Mondelez also plans to bolster its U.S. workforce by hiring 1,000 additional frontline workers.
In support of its essential employees working in production and distribution facilities, Maple Leaf Foods is paying them an additional $80 per week. This is in addition to the regular and overtime pay these hourly employees receive.
The company also made commitments to support health care workers and food relief efforts in Canada. “In this global crisis, we are compelled to look beyond our business and do what we can to support the many dedicated people who continue to deliver the critical services we depend on, as well as the most vulnerable in our society,” President and CEO Michael McCain said in the company’s announcement. “We encourage all companies with resources and capacity to do what they can to add their support.”
Should staff at Nestlé contract the virus, they will have access to free meals and transportation. The company is also offering “generous sick leave arrangements” and hopes to ease any financial hardships of its employees with cash loans or advances. Hourly and salaried workers impacted by temporary closures will receive full pay for a minimum of twelve weeks.
Hourly employees at Olymel will receive a fixed bonus of $2 per hour, or as much as $80 additional dollars per week.
From extended paid sick leave to supporting staff impacted by lack of childcare services, PepsiCo is taking great care of the 90,000 frontline employees driving its North American food and beverage production. Full-time employees will also receive an incremental pay increase of $100 a week or more.
Within the next few months, the company will bring on 6,000 new frontline workers to support its U.S. facilities.
Until June 26, Sanderson Farms’ hourly employees with perfect attendance will receive weekly bonuses of $1 for each hour worked.
“By offering a weekly bonus for employees,” President and COO Lampkin Butts said, “we hope to show our appreciation for their hard work and contribution to maintaining the U.S. food supply during this critical period. When Sanderson Farms employees come to work each day, they are supporting not only themselves and their families, but the entire nation.”
Seaboard will provide up to two weeks (or 80 hours for hourly workers) of full paid leave for employees who have been directed to self-isolate. Employees who complete all of their scheduled shifts from March 30 through April 26 will receive $100 for each week worked. The company will also cover COVID-19 testing and necessary diagnostics.
Roughly 5,700 manufacturing and distribution employees at J.M. Smucker Co. will receive a $1,500 hardship award. The company will also provide extended paid sick leave, pay for COVID-19 testing, and seed a $100,000 employee assistance fund.
President and CEO Mark Smucker stated, “We understand the uncertainty people are feeling right now, and are committed to do our part to ease some of that concern by supporting our employees and communities, while ensuring people and pets have access to a steady supply of food.”
In a total of $60 million, Tyson is supporting each of its 116,000 frontline workers and truckers with a one-time $500 bonus.

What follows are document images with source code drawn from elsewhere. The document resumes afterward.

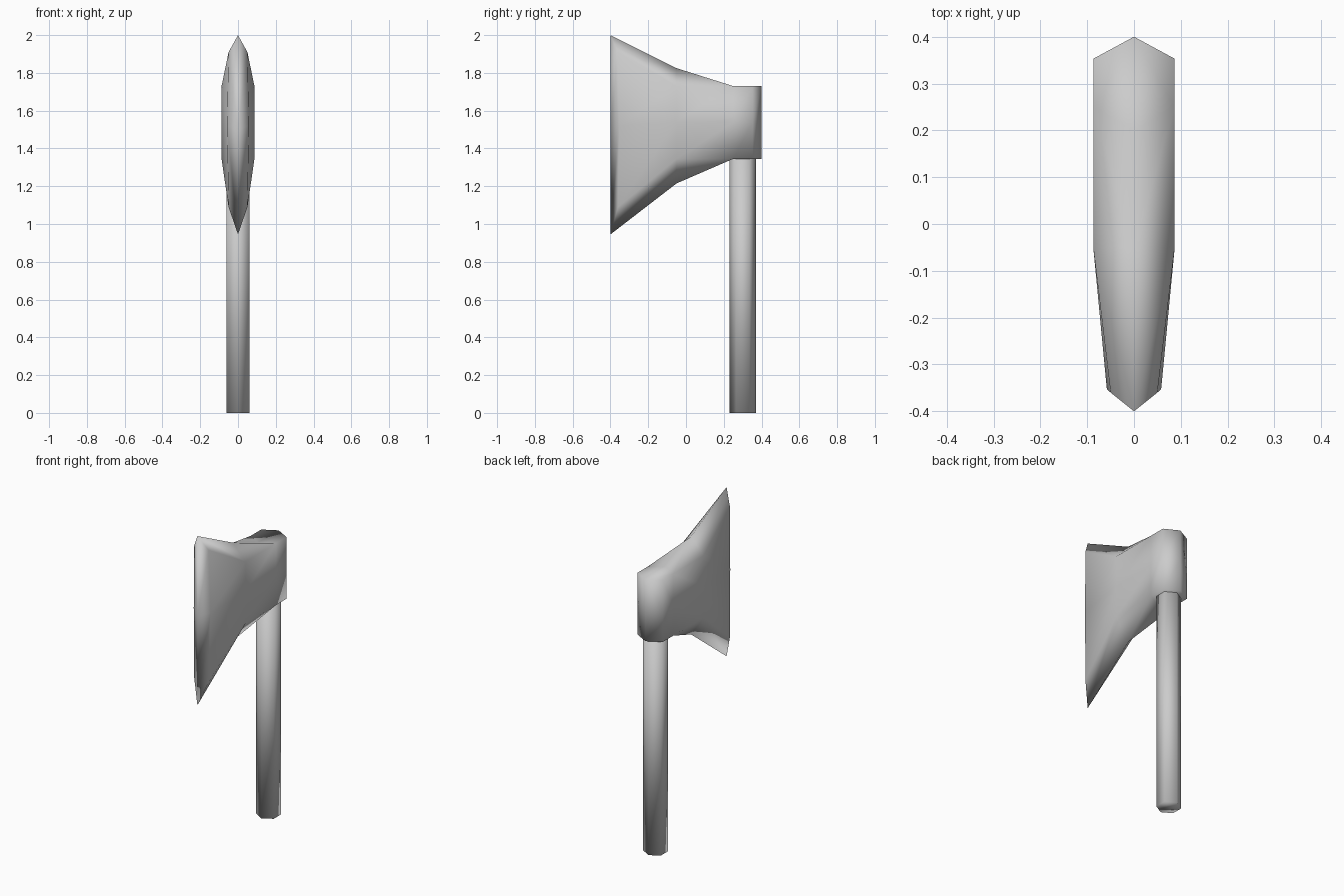
import bpy, bmesh
from mathutils import Matrix

if "Cube" in bpy.data.objects:
    bpy.data.objects.remove(bpy.data.objects["Cube"])


def finish(name, bm):
    bmesh.ops.recalc_face_normals(bm, faces=bm.faces)
    for f in bm.faces:
        f.smooth = True
    mesh = bpy.data.meshes.new(name)
    bm.to_mesh(mesh)
    bm.free()
    obj = bpy.data.objects.new(name, mesh)
    bpy.context.collection.objects.link(obj)
    return obj


# Handle: hexagonal shaft with corners facing front and back
bm = bmesh.new()
H = 1.35
bmesh.ops.create_cone(bm, cap_ends=True, segments=6, radius1=0.07, radius2=0.07, depth=H,
                      matrix=Matrix.Translation((0, 0.30, H / 2)))
# make sure a corner points along y
if max(v.co.y for v in bm.verts) < 0.365:
    bmesh.ops.rotate(bm, verts=bm.verts, cent=(0, 0.30, 0), matrix=Matrix.Rotation(0.5235988, 3, 'Z'))
finish("handle", bm)

# Axe head: right half, vertical columns from socket back to cutting edge (top, middle, bottom)
columns = [
    [(0, 0.40, 1.73), (0, 0.40, 1.54), (0, 0.40, 1.345)],
    [(0.087, 0.353, 1.73), (0.087, 0.353, 1.54), (0.087, 0.353, 1.345)],
    [(0.087, 0.25, 1.73), (0.087, 0.25, 1.54), (0.087, 0.25, 1.345)],
    [(0.087, -0.05, 1.73), (0.087, -0.05, 1.54), (0.087, -0.05, 1.345)],
    [(0.05, -0.36, 1.91), (0.058, -0.353, 1.52), (0.05, -0.36, 1.09)],
    [(0, -0.40, 2.0), (0, -0.40, 1.50), (0, -0.40, 0.945)],
]
bm = bmesh.new()
cols = [[bm.verts.new(p) for p in c] for c in columns]
for a, b in zip(cols, cols[1:]):
    for i in range(2):
        bm.faces.new((a[i], a[i + 1], b[i + 1], b[i]))

# Top and bottom: flat socket cap, hollow behind the ridge, sloping blade
for row, socket_z, ridge_z in ((0, 1.73, 1.825), (2, 1.345, 1.215)):
    back, side, corner, shoulder, cheek, tip = [c[row] for c in cols]
    notch = bm.verts.new((0, 0.20, socket_z))
    ridge = bm.verts.new((0, -0.05, ridge_z))
    bm.faces.new((back, side, corner, notch))
    bm.faces.new((notch, corner, ridge))
    bm.faces.new((corner, shoulder, ridge))
    bm.faces.new((shoulder, cheek, tip, ridge))

# Mirror to the left half and weld the seam
bmesh.ops.mirror(bm, geom=bm.verts[:] + bm.edges[:] + bm.faces[:], axis='X', merge_dist=0.0005)
bmesh.ops.remove_doubles(bm, verts=bm.verts, dist=0.0005)
finish("axe_head", bm)
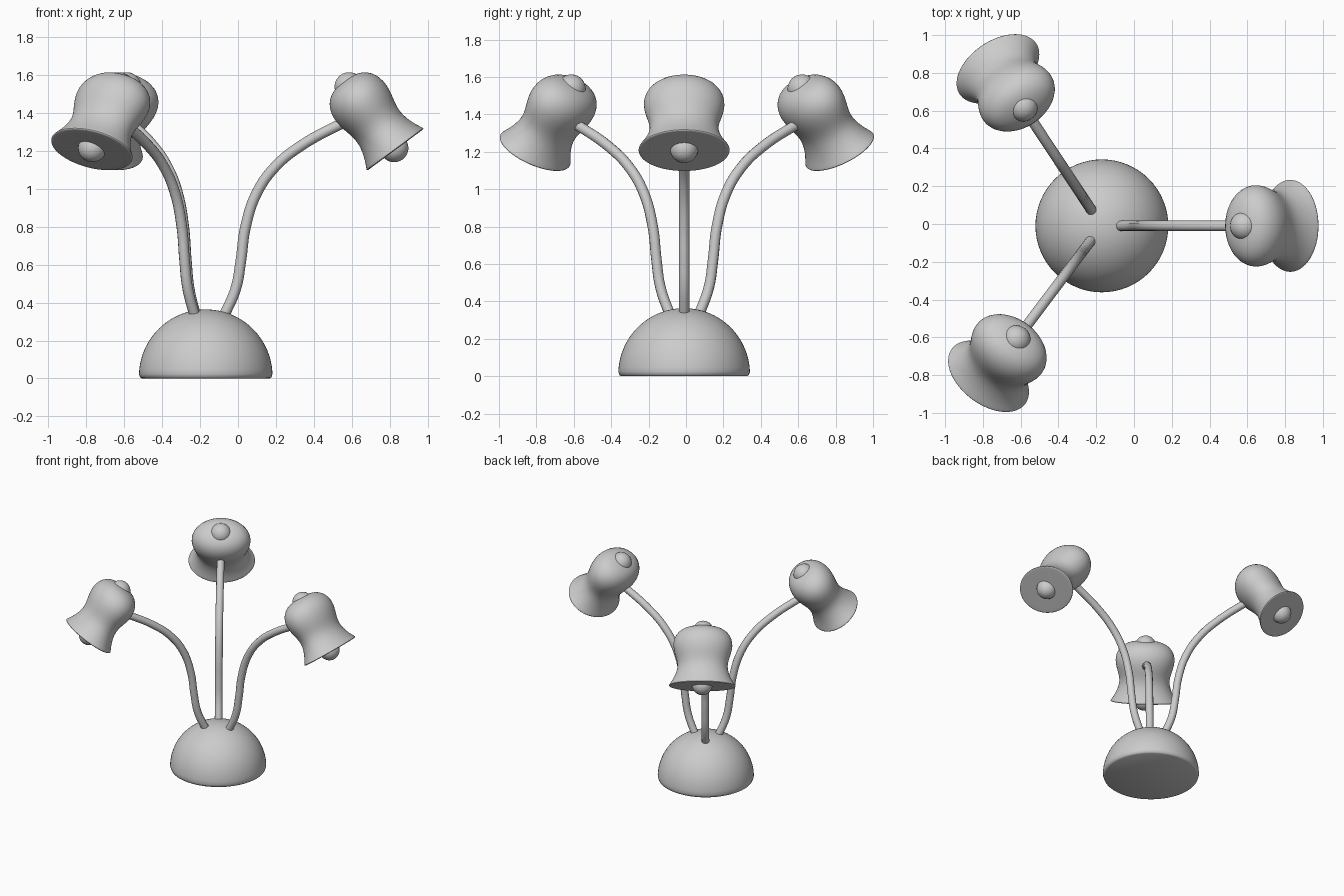
import bpy, bmesh, math
from mathutils import Matrix, Vector

if "Cube" in bpy.data.objects:
    bpy.data.objects.remove(bpy.data.objects["Cube"])

CENTRE = Vector((-0.17, -0.01, 0))
ANGLES = {"right": 0, "back": 123.5, "front": -127}
TILT = -36.4      # lean of each shade's axis
SQUASH = 0.76     # shades are oval in section


def lathe(name, profile, matrix, segments=48, subsurf=0):
    """Revolve (radius, height) points around z."""
    bm = bmesh.new()
    verts = [bm.verts.new((r, 0, h)) for r, h in profile]
    edges = [bm.edges.new(p) for p in zip(verts, verts[1:])]
    bmesh.ops.spin(bm, geom=verts + edges, cent=(0, 0, 0), axis=(0, 0, 1),
                   angle=math.tau, steps=segments, use_duplicate=False)
    bmesh.ops.remove_doubles(bm, verts=bm.verts, dist=1e-4)
    bmesh.ops.recalc_face_normals(bm, faces=bm.faces)
    mesh = bpy.data.meshes.new(name)
    bm.to_mesh(mesh)
    bm.free()
    return finish(name, mesh, matrix, subsurf)


def ball(name, radius, matrix):
    bm = bmesh.new()
    bmesh.ops.create_uvsphere(bm, u_segments=32, v_segments=16, radius=radius)
    mesh = bpy.data.meshes.new(name)
    bm.to_mesh(mesh)
    bm.free()
    return finish(name, mesh, matrix)


def finish(name, mesh, matrix, subsurf=0):
    obj = bpy.data.objects.new(name, mesh)
    bpy.context.collection.objects.link(obj)
    obj.matrix_world = matrix
    bpy.ops.object.select_all(action='DESELECT')
    obj.select_set(True)
    bpy.context.view_layer.objects.active = obj
    bpy.ops.object.shade_smooth_by_angle(angle=math.radians(50))
    if subsurf:
        mod = obj.modifiers.new("smooth", 'SUBSURF')
        mod.levels = mod.render_levels = subsurf
    return obj


# Domed base with a slightly rounded foot
R = 0.352
dome = [(0, 0), (0.335, 0), (0.346, 0.006)]
dome += [(R * math.cos(t), 0.012 + R * math.sin(t))
         for t in (math.radians(a) for a in range(2, 90, 4))] + [(0, 0.012 + R)]
lathe("base", dome, Matrix.Translation(CENTRE), 64)

# Bell shade profile, rim at height 0
BELL = [(0, 0), (0.225, 0), (0.241, 0), (0.246, 0.004), (0.240, 0.014),
        (0.215, 0.05), (0.192, 0.10), (0.181, 0.15), (0.190, 0.20),
        (0.208, 0.25), (0.219, 0.305), (0.212, 0.355), (0.184, 0.402),
        (0.135, 0.435), (0.07, 0.45), (0, 0.453)]

# Arm path as (distance from base centre, height)
ARM = [(0.06, 0.27), (0.11, 0.36), (0.16, 0.48), (0.185, 0.62), (0.21, 0.80),
       (0.27, 0.98), (0.37, 1.12), (0.50, 1.225), (0.70, 1.335), (0.79, 1.375)]


def arm(name, matrix):
    curve = bpy.data.curves.new(name, 'CURVE')
    curve.dimensions = '3D'
    curve.bevel_depth = 0.028
    curve.bevel_resolution = 4
    curve.resolution_u = 6
    curve.use_fill_caps = True
    spline = curve.splines.new('BEZIER')
    spline.bezier_points.add(len(ARM) - 1)
    for point, (r, z) in zip(spline.bezier_points, ARM):
        point.co = (r, 0, z)
        point.handle_left_type = point.handle_right_type = 'AUTO'
    obj = bpy.data.objects.new(name, curve)
    bpy.context.collection.objects.link(obj)
    obj.matrix_world = matrix


# Three arms, each carrying a shade, finial knob and bulb
for side, angle in ANGLES.items():
    turn = Matrix.Translation(CENTRE) @ Matrix.Rotation(math.radians(angle), 4, 'Z')
    arm(side + "_arm", turn)
    head = (turn @ Matrix.Translation((1.0, 0, 1.205))
            @ Matrix.Rotation(math.radians(TILT), 4, 'Y'))
    oval = head @ Matrix.Diagonal((SQUASH, 1, 1, 1))
    lathe(side + "_shade", BELL, oval, 40, subsurf=1)
    ball(side + "_knob", 0.077, head @ Matrix.Translation((0, 0, 0.412)))
    ball(side + "_bulb", 0.075, head @ Matrix.Translation((0, 0, 0.012)))
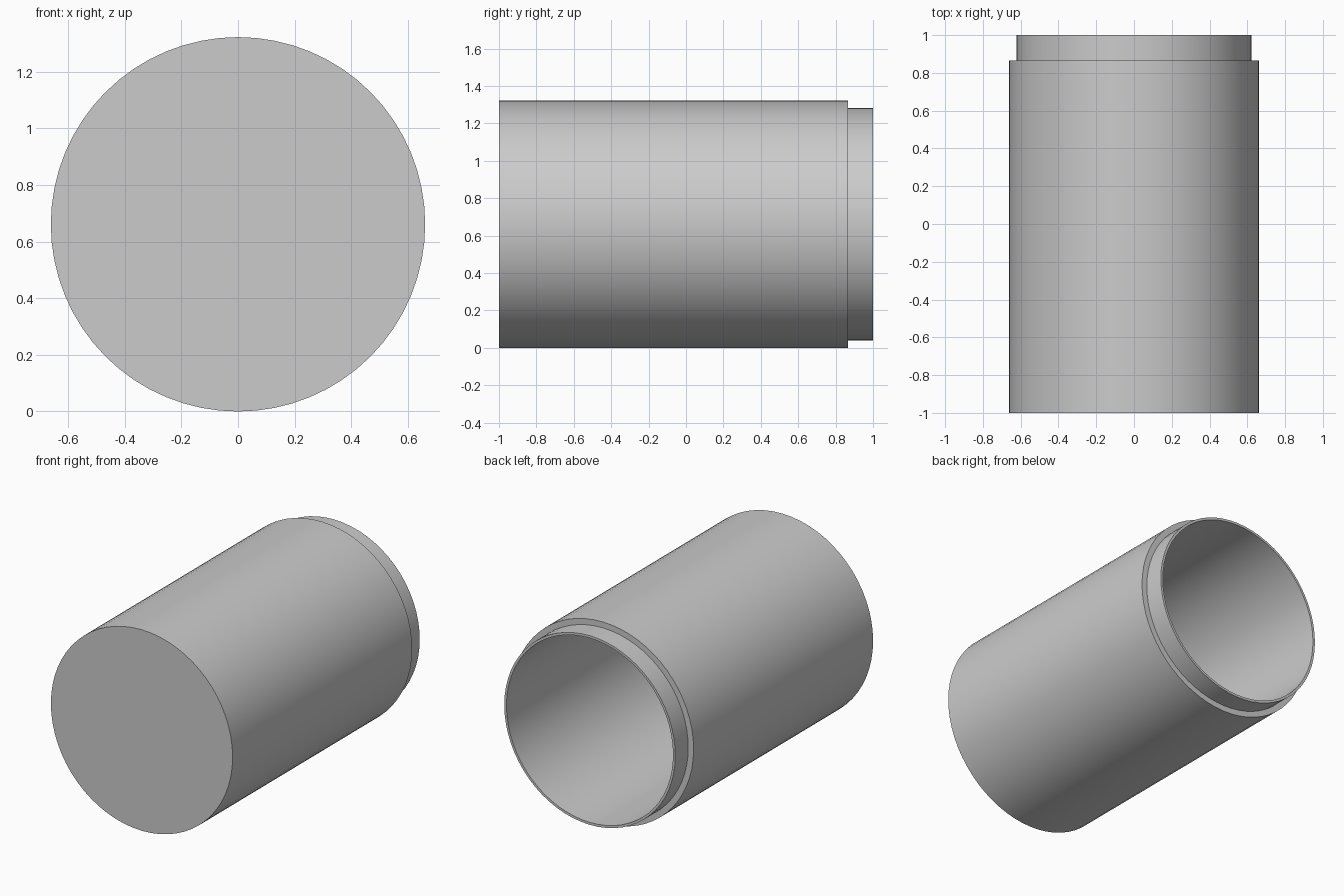
import bpy
import bmesh
from math import radians, pi
from mathutils import Vector

cube = bpy.data.objects.get("Cube")
if cube:
    bpy.data.objects.remove(cube, do_unlink=True)

RADIUS = 0.661       # main body
NECK = 0.622         # stepped collar at the open end
BORE = 0.606         # hollow inside
SEGMENTS = 64

grey = bpy.data.materials.new("light_grey")
grey.use_nodes = True
colour = (0.6, 0.6, 0.6, 1)
grey.diffuse_color = colour
grey.node_tree.nodes["Principled BSDF"].inputs["Base Color"].default_value = colour


def lathe(name, profile):
    """Spin a (radius, y) profile around the y axis into a closed solid."""
    bm = bmesh.new()
    verts = [bm.verts.new((0, y, r)) for r, y in profile]
    edges = [bm.edges.new(pair) for pair in zip(verts, verts[1:])]
    bmesh.ops.spin(bm, geom=verts + edges, cent=(0, 0, 0), axis=(0, 1, 0),
                   angle=2 * pi, steps=SEGMENTS, use_duplicate=False)
    bmesh.ops.remove_doubles(bm, verts=bm.verts, dist=0.0005)
    bmesh.ops.recalc_face_normals(bm, faces=bm.faces)
    bmesh.ops.translate(bm, verts=bm.verts, vec=Vector((0, 0, RADIUS)))
    mesh = bpy.data.meshes.new(name)
    bm.to_mesh(mesh)
    bm.free()
    mesh.materials.append(grey)
    obj = bpy.data.objects.new(name, mesh)
    bpy.context.collection.objects.link(obj)
    bpy.ops.object.select_all(action="DESELECT")
    obj.select_set(True)
    bpy.context.view_layer.objects.active = obj
    bpy.ops.object.shade_smooth_by_angle(angle=radians(30))
    return obj


# Closed front, straight wall, shoulder, neck, rim, bore and inner floor
lathe("canister_body", [
    (0, -1), (RADIUS, -1), (RADIUS, 0.865), (NECK, 0.865),
    (NECK, 1), (BORE, 1), (BORE, -0.95), (0, -0.95),
])
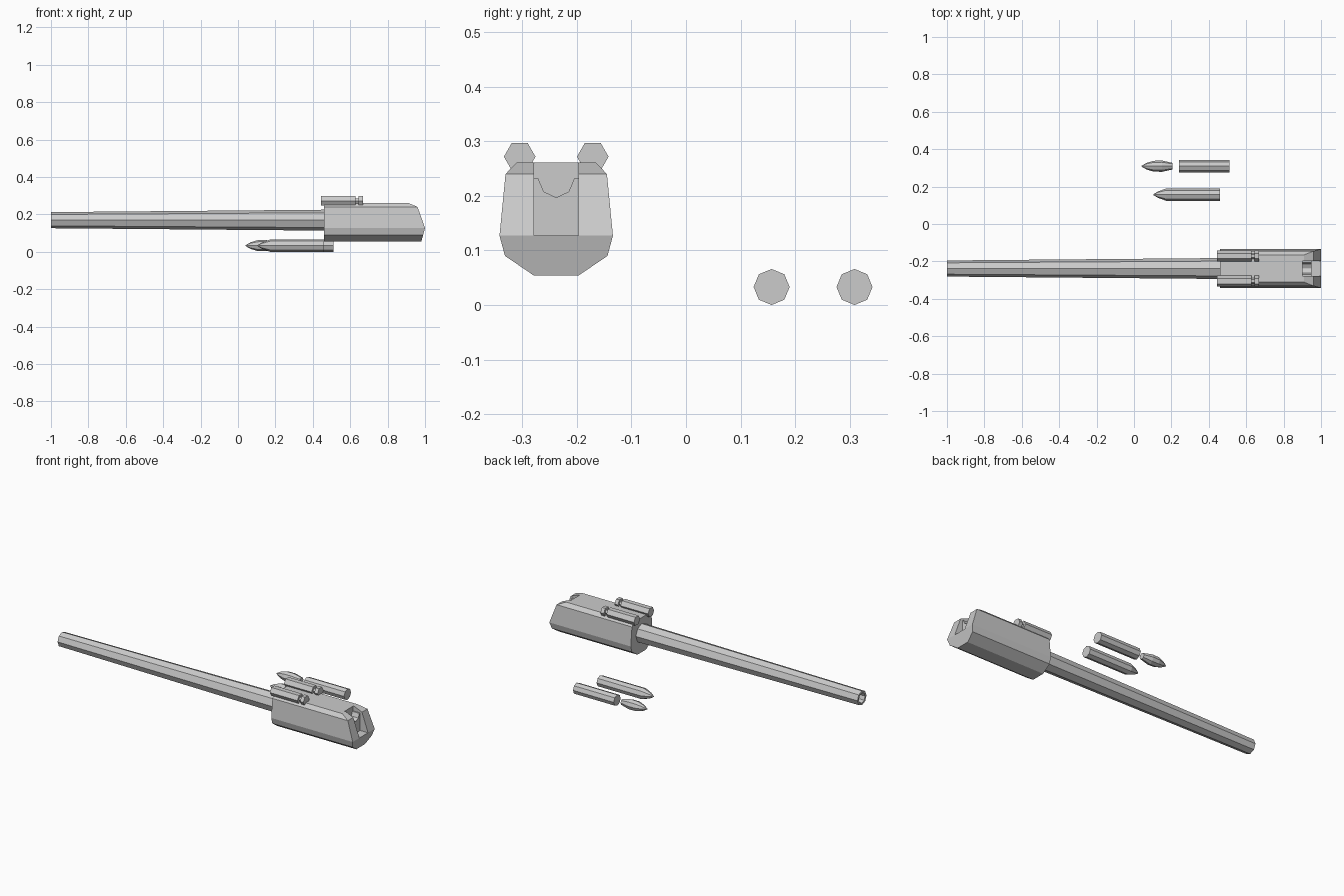
import bpy, bmesh
from math import cos, sin, pi

cube = bpy.data.objects.get("Cube")
if cube:
    bpy.data.objects.remove(cube, do_unlink=True)

GUN_Y = -0.238

steel = bpy.data.materials.new("grey_steel")
steel.use_nodes = True
GREY = (0.6, 0.6, 0.6, 1)
steel.diffuse_color = GREY
steel.node_tree.nodes["Principled BSDF"].inputs["Base Color"].default_value = GREY


def finish(name, bm):
    bmesh.ops.recalc_face_normals(bm, faces=bm.faces)
    mesh = bpy.data.meshes.new(name)
    bm.to_mesh(mesh)
    bm.free()
    mesh.materials.append(steel)
    ob = bpy.data.objects.new(name, mesh)
    bpy.context.collection.objects.link(ob)
    return ob


def lathe(name, profile, y, z, sides):
    """Turn (x, radius) pairs around an axis along x and cap both ends."""
    bm = bmesh.new()
    rings = [[bm.verts.new((x, y + r * cos(2 * pi * i / sides), z + r * sin(2 * pi * i / sides)))
              for i in range(sides)] for x, r in profile]
    for a, b in zip(rings, rings[1:]):
        for i in range(sides):
            j = (i + 1) % sides
            bm.faces.new((a[i], a[j], b[j], b[i]))
    bm.faces.new(rings[0])
    bm.faces.new(rings[-1])
    return finish(name, bm)


def prism(name, outline, direction, place):
    """Extrude a closed 2D outline; place maps its points into space."""
    bm = bmesh.new()
    face = bm.faces.new([bm.verts.new(place(*p)) for p in outline])
    new = bmesh.ops.extrude_face_region(bm, geom=[face])["geom"]
    bmesh.ops.translate(bm, vec=direction, verts=[v for v in new if isinstance(v, bmesh.types.BMVert)])
    return finish(name, bm)


def mirrored(half):
    return half + [(-y, z) for y, z in reversed(half)]


def cut(ob, cutter, operation="DIFFERENCE"):
    mod = ob.modifiers.new(operation.title(), "BOOLEAN")
    mod.operation = operation
    mod.solver = "EXACT"
    mod.object = cutter
    cutter.hide_render = True
    cutter.hide_viewport = True
    bpy.context.view_layer.objects.active = ob
    bpy.ops.object.modifier_apply(modifier=mod.name)
    bpy.data.objects.remove(cutter, do_unlink=True)


# Breech housing: faceted section trimmed to the sloped rear outline
section = mirrored([(0.041, 0.054), (0.094, 0.09), (0.104, 0.127), (0.093, 0.24), (0.073, 0.261)])
breech = prism("breech_housing", section, (0.6, 0, 0), lambda y, z: (0.46, GUN_Y + y, z))
side = [(0.4, 0), (0.965, 0), (0.98, 0.054), (1, 0.127), (0.96, 0.24), (0.91, 0.261), (0.9, 0.3), (0.4, 0.3)]
cut(breech, prism("side_trim", side, (0, 0.4, 0), lambda x, z: (x, GUN_Y - 0.2, z)), "INTERSECT")

# Loading slot open to the top and rear
slot = [(0.902, 0.127), (1.1, 0.127), (1.1, 0.35), (0.902, 0.35)]
cut(breech, prism("slot_cutter", slot, (0, 0.082, 0), lambda x, z: (x, GUN_Y - 0.041, z)))

# Breech block with a cradle groove
block = mirrored([(0.041, 0.127), (0.041, 0.232), (0.033, 0.232), (0.023, 0.208), (0.002, 0.198)])
prism("breech_block", block, (0.047, 0, 0), lambda y, z: (0.901, GUN_Y + y, z))

# Tapered barrel with an open bore
lathe("barrel", [(0.48, 0.056), (-1, 0.043), (-1, 0.03), (-0.8, 0.03)], GUN_Y, 0.169, 8)

# Recoil cylinders with rod and end collar
for label, y in (("right", -0.067), ("left", 0.067)):
    lathe(label + "_recoil_cylinder",
          [(0.445, 0.029), (0.628, 0.029), (0.628, 0.015), (0.645, 0.015), (0.645, 0.029), (0.667, 0.029)],
          GUN_Y + y, 0.272, 6)

# Ammunition: complete round, loose projectile and casing
R = 0.033
lathe("complete_round", [(0.105, 0.003), (0.128, 0.017), (0.172, R), (0.46, R)], 0.157, R, 8)
lathe("projectile", [(0.04, 0.002), (0.068, 0.018), (0.105, 0.029), (0.15, 0.03), (0.205, 0.018)], 0.309, R, 8)
lathe("casing", [(0.24, R), (0.51, R)], 0.309, R, 8)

The bonus will be payable in the first week of July and is dependent on work attendance in April, May, and June.
For up to three months, Unilever will provide its full- and part-time employees, contractors, and other workers at its sites with protection from pay drops. “This includes those women and men who work to keep our facilities secure, our premises clean, or who run our cafeterias; and who are so much a part of our team even if they are not directly on Unilever’s payroll,” the company’s announcement states.
Unilever will extend its support to its customers and suppliers — particularly the most vulnerable, smaller-sized retailers and suppliers — by offering €500 million of cash flow relief.